*TASK ITEM*:
Below are entries; output exactly the lines from the one with "bmesh.ops.recalc_face_normals(bm, faces=bm.faces[:])" to the one with "obj.select_set(True)", both included, and nothing else.

DATASET ENTRIES below:

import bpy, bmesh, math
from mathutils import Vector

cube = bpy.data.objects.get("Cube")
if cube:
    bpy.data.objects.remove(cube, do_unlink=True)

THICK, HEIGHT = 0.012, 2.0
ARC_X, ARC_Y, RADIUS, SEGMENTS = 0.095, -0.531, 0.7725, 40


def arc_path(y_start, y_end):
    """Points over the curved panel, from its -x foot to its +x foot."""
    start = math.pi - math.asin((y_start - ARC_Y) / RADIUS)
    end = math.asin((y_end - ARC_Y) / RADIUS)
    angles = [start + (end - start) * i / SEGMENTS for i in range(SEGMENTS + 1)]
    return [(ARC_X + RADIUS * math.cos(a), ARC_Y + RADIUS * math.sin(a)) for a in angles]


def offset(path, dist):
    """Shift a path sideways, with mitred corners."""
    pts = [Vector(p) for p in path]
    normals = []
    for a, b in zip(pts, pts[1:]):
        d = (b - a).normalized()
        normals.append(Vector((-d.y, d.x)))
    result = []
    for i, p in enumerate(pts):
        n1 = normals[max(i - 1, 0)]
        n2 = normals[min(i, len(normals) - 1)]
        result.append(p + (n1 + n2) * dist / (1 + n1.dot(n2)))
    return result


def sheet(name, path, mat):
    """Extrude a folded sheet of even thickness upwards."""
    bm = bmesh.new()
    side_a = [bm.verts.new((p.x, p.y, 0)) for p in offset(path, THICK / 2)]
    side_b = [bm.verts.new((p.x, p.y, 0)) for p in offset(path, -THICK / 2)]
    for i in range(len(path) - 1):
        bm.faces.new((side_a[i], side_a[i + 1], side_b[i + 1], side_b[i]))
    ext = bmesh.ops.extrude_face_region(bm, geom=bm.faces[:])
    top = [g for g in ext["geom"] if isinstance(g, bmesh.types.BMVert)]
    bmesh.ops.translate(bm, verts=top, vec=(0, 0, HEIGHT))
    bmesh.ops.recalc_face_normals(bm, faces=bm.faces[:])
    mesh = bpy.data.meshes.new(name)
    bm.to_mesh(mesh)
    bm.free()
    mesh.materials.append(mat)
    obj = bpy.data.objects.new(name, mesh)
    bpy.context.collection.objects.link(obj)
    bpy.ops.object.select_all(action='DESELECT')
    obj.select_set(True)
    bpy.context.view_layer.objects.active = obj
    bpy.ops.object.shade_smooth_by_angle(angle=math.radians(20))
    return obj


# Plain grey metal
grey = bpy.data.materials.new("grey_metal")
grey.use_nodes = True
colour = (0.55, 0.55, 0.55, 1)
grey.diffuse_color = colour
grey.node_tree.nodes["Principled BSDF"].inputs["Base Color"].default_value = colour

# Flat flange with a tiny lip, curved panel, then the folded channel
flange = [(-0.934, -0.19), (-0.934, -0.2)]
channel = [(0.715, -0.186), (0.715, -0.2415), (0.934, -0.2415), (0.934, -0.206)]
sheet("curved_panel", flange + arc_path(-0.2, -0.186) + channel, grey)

End of DATASET ENTRIES.

*EXERCISE RESULT*:
    bmesh.ops.recalc_face_normals(bm, faces=bm.faces[:])
    mesh = bpy.data.meshes.new(name)
    bm.to_mesh(mesh)
    bm.free()
    mesh.materials.append(mat)
    obj = bpy.data.objects.new(name, mesh)
    bpy.context.collection.objects.link(obj)
    bpy.ops.object.select_all(action='DESELECT')
    obj.select_set(True)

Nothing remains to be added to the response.